“We have included insurance for journalists in the journalists ‘protection bill,” he said. “Sometimes, journalists are not trained or not properly equipped, and that is why they become victims of violence. We understand journalists are sometimes victims of violence, and that is why we are bringing a comprehensive bill for working journalists in the parliament.”

Journalists: Situation worsening

But many journalists say things are getting worse. A recent cybercrime bill has become a vehicle for curbing media freedom, allowing the government to censor digital content, criminalize internet user activity and access bloggers’ data without judicial review. Media defenders say the country’s blasphemy laws also are being used to cut off public debate.

“We have laws in place for social media, but it’s not being controlled,” Religious Affairs Minister Sardar Yousef told Deewa when asked how the government can avoid the blasphemy law from being misused against social media.

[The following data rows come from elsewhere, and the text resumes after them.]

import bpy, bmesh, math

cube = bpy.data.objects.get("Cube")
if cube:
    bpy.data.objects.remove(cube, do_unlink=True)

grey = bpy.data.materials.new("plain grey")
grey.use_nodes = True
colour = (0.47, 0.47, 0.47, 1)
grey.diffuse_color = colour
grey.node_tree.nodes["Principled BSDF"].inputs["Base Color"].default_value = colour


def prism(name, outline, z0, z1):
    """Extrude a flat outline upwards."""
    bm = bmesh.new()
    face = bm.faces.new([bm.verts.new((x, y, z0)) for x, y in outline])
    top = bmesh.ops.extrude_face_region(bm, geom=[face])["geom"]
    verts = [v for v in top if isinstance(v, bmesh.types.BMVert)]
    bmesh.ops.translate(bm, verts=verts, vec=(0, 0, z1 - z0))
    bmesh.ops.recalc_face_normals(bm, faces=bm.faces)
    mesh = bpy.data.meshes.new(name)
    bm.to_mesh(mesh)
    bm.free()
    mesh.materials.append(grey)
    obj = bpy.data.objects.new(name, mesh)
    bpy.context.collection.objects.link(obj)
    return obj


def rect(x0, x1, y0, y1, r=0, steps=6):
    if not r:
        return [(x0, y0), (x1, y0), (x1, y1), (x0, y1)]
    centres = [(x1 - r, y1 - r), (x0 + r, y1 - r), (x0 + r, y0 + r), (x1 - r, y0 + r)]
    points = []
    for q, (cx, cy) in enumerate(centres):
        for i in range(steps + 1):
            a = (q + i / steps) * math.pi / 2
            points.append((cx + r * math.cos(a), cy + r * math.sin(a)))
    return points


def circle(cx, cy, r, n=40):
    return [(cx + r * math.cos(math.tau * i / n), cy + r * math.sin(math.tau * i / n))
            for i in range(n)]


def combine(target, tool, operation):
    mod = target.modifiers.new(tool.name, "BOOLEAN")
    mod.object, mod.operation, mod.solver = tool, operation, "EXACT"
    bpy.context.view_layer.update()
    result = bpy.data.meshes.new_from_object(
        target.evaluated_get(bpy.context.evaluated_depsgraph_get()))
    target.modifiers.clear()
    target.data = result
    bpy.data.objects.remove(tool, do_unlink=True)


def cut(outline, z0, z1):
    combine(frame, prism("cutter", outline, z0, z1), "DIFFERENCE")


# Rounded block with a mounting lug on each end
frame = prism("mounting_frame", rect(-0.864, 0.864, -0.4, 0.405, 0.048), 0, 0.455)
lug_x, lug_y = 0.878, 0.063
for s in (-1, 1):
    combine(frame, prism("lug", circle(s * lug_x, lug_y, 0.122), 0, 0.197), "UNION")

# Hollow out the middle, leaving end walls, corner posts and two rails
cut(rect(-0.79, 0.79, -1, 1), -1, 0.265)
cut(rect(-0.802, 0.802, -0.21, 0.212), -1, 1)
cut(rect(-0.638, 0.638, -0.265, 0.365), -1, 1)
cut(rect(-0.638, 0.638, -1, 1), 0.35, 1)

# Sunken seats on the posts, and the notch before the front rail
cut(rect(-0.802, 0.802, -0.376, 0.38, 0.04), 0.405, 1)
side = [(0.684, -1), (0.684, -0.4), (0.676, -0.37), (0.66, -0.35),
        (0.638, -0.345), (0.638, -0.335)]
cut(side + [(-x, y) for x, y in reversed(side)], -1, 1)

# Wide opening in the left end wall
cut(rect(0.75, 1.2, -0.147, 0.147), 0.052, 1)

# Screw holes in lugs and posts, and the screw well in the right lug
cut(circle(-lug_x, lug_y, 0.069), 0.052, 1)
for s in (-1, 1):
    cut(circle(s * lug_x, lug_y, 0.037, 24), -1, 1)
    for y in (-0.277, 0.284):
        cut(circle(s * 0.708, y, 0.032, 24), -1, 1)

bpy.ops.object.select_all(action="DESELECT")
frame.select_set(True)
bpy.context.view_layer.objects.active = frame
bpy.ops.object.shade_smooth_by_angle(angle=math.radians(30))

Such problems are longstanding in Pakistan’s troubled southwestern Baluchistan province, where newspapers have been shut down and newsstands shuttered for more than a week amid threats from militant groups claiming the local media are too supportive of the central government.

“The resistance [militant] groups are calling on boycotting all media houses, threatening press offices and journalists,” Behram Baloch, who is now working from home, told VOA. “To address this issue, we held a meeting here at the press club. We decided to suspend our activities for a while, and press club will remain closed. Our movement is limited, and many of our colleagues have left their jobs.”

Militants from separatist groups, banned by the state, threw a hand grenade at an office of a newspaper agency in Turbat, Baluchistan, injuring eight people.

“Journalists as well as the Newspaper Editors Council received threats. As a result, our workers were forced not to leave their homes. They include press workers and hawkers. We were, thus, unable to pick up newspapers [for delivery],” said Mir Ahmed, general secretary of the Newspapers Wholesalers Association.

“Life and death are in the hands of God.” (VOA)